§ About this task:
Range to output from the entries below: the line containing "const woodMat = new" through the line containing "const mesh = new". Set it down exactly, ends included, nothing else.
____ Provided data
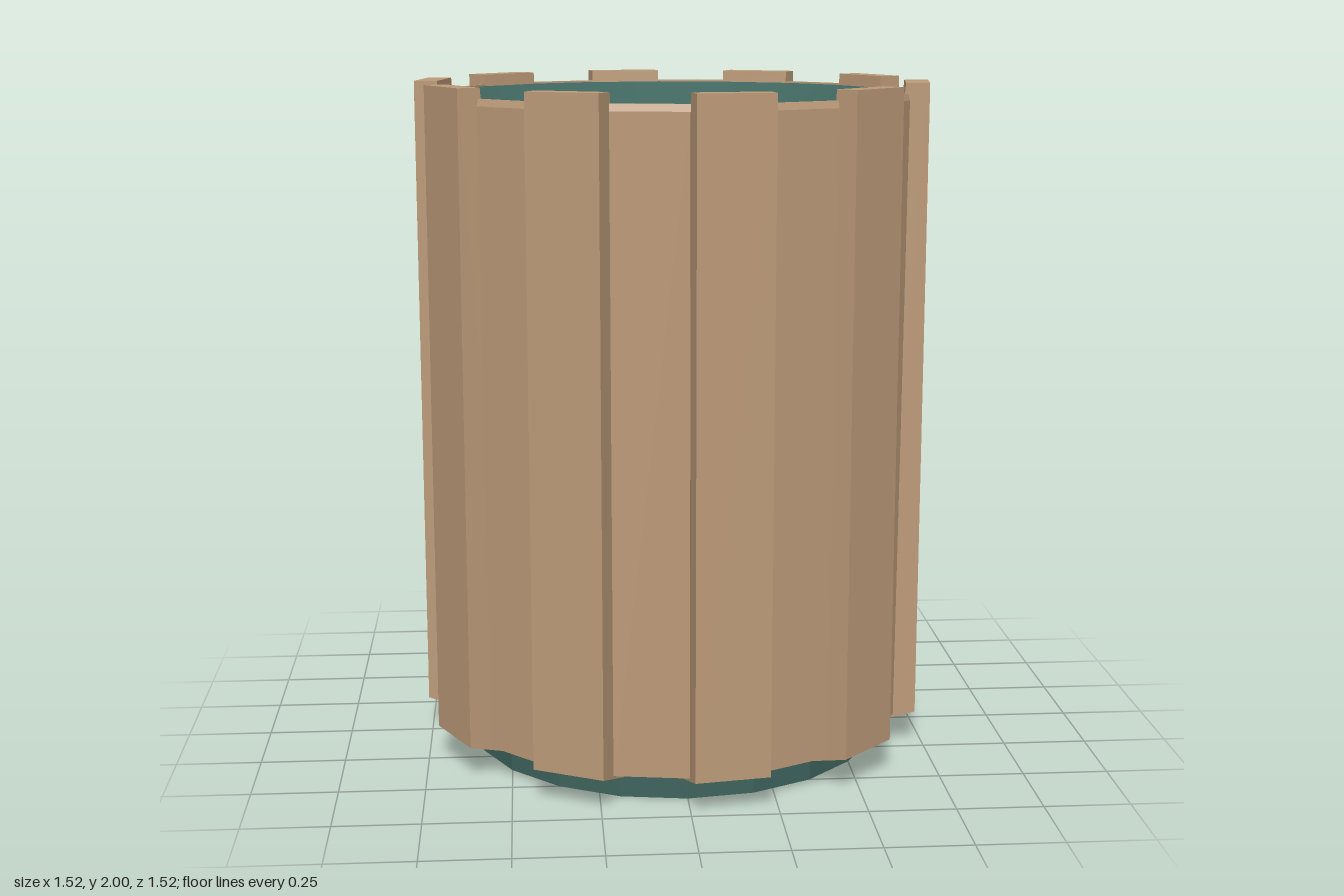
import * as THREE from 'three';

const SIDES = 20;
const STEP = (Math.PI * 2) / SIDES;

export function createModel() {
  const model = new THREE.Group();
  model.name = 'slattedBin';

  const shellMat = new THREE.MeshStandardMaterial({ color: 0x3f655e, side: THREE.DoubleSide, flatShading: true });
  const linerMat = new THREE.MeshStandardMaterial({ color: 0x3f655e, side: THREE.DoubleSide });
  const woodMat = new THREE.MeshStandardMaterial({ color: 0xbc9a78, flatShading: true });

  // Turned part with a 20-sided outline
  const turned = (name, points, material) => {
    const profile = points.map(([r, y]) => new THREE.Vector2(r, y));
    const mesh = new THREE.Mesh(new THREE.LatheGeometry(profile, SIDES), material);
    mesh.name = name;
    model.add(mesh);
  };

  // Tapered bin: outside with base, sloping rim, inner wall and floor
  turned('binShell', [[0, 0], [0.62, 0], [0.69, 1.965]], shellMat);
  turned('funnelRim', [[0.69, 1.965], [0.37, 1.8]], linerMat);
  turned('rimUnderside', [[0.37, 1.8], [0.67, 1.93]], linerMat);
  turned('innerWall', [[0.67, 1.93], [0.61, 0.04]], linerMat);
  turned('binFloor', [[0.61, 0.04], [0, 0.04]], linerMat);

  // Stave: radial cross-section extruded across its width
  const staveGeometry = (section, width) => {
    const shape = new THREE.Shape(section.map(([r, y]) => new THREE.Vector2(r, y)));
    const geometry = new THREE.ExtrudeGeometry(shape, { depth: width, bevelEnabled: false });
    return geometry.translate(0, 0, -width / 2);
  };
  const raised = staveGeometry([[0.612, 0.06], [0.752, 0.1], [0.752, 2], [0.683, 2], [0.68, 1.96]], 0.218);
  const recessed = staveGeometry([[0.612, 0.06], [0.686, 0.09], [0.696, 1.95], [0.69, 1.97], [0.681, 1.97]], 0.216);

  // Thick and thin staves alternate around the bin, one per facet
  const staves = new THREE.Group();
  staves.name = 'staves';
  for (let i = 0; i < SIDES; i++) {
    const isRaised = i % 2 === 0;
    const stave = new THREE.Mesh(isRaised ? raised : recessed, woodMat);
    stave.name = isRaised ? 'raisedStave' : 'recessedStave';
    stave.rotation.y = -(i + 0.5) * STEP;
    staves.add(stave);
  }
  model.add(staves);

  return model;
}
________
§ Result for this exercise:
  const woodMat = new THREE.MeshStandardMaterial({ color: 0xbc9a78, flatShading: true });

  // Turned part with a 20-sided outline
  const turned = (name, points, material) => {
    const profile = points.map(([r, y]) => new THREE.Vector2(r, y));
    const mesh = new THREE.Mesh(new THREE.LatheGeometry(profile, SIDES), material);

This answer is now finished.